Best,
Ali

Hi @amirza,

Deblur makes it simplier because it, in general, produces fewer ASVs and they’re all the same length. So, with DADA2 you sometimes get multiple ASVs with slightly different lengths which differ by a single nucleotide and are mapped to the same genus.

I would recommend using a tool designed specifically for multiple sequence alignment to compare your ASVs. Ive used one through ENA, but there are several options.

Best,
Justine

I ran MSA on 20 out of the 55 ASVs classified as Akkermansia. Below are the results. Please let me know if anything stands out!

IDs are named as follows:
For example 1-Akk-HIGH-COVERAGE_0.9167077
1: Index number
Akk-HIGH-COVERAGE: Akk stands for Akkermasia. I labeled this ASV as “HIGH-COVERAGE” because it is by far the most prevalent ASV classified as Akkermansia.
0.9167077: qiime2 taxa classification confidence score. If there was 100% confidence score, it will be labeled as 1-<#>, 1 meaning 100% confidence and <#> will be an index number to differentiate the others with 100% confidence score.

The biggest differences compared to the HIGH-COVERAGE ASV are between bp 200-240. These have low confidence scores. I don’t see any problems with these sequences. I would like to mention that I ran the alternative methods of read-joining in which the forward and reverse reads were merged before running deblur. I like this alternative method because it can increase the read quality when there is a large overlap between the forward and reverse reads (we sequenced the V4 16S rRNA region). Looking forward to your comments!


Hi @amirza,

This is a point at which you need to address your issue and determine what’s happening with your data. I can’t give you answers without seeing all the data and having for more details than are in the scope of the forum.

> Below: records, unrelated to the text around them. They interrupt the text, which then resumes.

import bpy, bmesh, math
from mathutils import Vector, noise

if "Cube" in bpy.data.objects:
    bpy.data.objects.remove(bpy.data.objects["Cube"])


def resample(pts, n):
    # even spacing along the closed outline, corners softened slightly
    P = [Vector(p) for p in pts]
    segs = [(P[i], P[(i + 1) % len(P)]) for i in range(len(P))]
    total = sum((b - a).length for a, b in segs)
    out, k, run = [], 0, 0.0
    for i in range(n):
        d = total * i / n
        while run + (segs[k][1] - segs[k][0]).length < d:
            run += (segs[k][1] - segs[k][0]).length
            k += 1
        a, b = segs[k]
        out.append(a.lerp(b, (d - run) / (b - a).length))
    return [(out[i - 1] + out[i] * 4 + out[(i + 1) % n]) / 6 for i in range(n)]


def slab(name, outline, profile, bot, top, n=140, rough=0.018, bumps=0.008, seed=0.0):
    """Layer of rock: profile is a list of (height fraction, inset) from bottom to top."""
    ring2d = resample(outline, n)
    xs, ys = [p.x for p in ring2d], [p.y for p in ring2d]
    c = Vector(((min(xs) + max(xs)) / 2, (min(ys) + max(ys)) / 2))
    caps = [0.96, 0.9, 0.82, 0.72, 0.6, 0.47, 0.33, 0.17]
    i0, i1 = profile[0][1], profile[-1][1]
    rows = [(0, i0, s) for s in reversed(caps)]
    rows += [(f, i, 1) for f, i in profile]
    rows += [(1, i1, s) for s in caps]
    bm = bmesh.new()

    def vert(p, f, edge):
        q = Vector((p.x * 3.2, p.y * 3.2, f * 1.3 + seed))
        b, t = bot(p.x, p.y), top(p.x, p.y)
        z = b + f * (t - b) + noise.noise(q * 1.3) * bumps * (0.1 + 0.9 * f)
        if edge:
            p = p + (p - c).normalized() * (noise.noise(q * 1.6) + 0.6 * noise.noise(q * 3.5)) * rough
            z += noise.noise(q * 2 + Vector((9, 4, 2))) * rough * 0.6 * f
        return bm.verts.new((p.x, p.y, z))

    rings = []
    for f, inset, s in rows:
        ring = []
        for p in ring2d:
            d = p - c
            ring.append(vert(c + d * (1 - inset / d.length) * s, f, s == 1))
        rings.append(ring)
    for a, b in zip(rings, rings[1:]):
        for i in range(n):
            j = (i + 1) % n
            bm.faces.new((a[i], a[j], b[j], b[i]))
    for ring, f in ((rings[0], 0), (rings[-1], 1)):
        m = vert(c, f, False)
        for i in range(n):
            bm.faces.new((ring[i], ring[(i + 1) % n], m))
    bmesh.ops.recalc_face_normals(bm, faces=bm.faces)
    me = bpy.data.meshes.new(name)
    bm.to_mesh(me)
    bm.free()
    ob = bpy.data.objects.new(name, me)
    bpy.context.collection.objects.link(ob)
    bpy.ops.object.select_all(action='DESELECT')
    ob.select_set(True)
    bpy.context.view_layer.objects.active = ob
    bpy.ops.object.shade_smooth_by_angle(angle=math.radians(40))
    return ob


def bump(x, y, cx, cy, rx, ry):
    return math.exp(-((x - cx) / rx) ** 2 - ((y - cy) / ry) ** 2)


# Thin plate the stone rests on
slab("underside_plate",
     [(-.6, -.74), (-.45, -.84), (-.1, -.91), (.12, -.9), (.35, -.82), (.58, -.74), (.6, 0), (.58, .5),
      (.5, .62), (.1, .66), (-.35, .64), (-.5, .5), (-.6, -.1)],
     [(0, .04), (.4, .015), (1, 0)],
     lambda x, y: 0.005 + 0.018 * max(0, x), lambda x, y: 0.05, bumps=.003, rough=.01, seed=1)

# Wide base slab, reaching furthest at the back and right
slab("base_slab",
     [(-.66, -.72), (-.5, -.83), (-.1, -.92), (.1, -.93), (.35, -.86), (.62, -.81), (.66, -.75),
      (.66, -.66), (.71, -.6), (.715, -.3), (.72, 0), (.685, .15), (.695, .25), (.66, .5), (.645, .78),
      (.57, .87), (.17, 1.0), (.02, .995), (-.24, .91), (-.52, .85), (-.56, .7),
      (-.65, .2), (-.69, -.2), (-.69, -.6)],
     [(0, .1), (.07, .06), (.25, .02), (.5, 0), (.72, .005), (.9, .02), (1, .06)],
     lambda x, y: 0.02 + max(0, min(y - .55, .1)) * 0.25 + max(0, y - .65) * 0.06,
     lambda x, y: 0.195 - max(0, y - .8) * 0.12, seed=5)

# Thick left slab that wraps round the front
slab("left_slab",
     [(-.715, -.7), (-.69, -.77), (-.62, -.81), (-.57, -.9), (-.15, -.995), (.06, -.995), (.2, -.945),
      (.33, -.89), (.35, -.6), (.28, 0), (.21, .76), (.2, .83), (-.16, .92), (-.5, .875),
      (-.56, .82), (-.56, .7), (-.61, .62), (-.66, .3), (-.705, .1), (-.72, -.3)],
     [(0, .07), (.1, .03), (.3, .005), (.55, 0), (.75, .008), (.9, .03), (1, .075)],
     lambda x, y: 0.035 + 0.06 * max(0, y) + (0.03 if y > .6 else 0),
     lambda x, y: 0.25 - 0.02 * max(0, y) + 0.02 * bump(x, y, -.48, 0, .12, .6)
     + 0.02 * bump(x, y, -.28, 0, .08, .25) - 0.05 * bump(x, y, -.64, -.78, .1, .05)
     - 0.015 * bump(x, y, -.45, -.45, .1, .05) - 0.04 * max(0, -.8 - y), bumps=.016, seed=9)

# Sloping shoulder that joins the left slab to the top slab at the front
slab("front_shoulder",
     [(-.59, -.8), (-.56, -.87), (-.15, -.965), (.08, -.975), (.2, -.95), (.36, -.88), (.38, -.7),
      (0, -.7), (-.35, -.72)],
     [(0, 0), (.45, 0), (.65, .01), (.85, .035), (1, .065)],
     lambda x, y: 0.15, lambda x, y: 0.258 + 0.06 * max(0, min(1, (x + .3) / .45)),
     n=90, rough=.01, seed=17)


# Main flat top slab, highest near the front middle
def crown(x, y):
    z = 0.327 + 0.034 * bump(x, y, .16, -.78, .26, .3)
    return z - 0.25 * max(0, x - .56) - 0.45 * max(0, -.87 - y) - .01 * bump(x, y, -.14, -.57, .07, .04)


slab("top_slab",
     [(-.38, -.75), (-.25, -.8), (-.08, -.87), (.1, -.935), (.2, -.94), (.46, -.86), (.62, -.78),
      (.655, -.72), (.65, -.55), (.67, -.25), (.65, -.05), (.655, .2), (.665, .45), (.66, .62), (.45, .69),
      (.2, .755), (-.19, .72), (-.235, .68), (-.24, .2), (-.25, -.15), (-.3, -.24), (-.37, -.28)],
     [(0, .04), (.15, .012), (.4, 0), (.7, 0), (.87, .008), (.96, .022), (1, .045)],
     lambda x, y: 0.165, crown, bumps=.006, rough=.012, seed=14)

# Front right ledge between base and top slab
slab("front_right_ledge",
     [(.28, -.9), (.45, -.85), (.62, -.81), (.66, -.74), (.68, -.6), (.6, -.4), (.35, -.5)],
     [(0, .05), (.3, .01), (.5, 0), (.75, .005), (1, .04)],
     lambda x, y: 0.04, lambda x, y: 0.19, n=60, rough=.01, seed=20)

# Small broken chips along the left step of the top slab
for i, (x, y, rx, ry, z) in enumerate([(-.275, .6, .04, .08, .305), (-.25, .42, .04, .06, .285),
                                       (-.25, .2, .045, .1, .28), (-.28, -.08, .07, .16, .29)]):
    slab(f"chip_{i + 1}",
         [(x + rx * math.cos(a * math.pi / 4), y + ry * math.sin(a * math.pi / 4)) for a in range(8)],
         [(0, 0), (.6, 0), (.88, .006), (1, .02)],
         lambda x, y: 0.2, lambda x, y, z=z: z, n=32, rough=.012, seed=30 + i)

I would first worry about the fact that you have such high akkermansia over all, and then consider the distribution.

Best,
Justine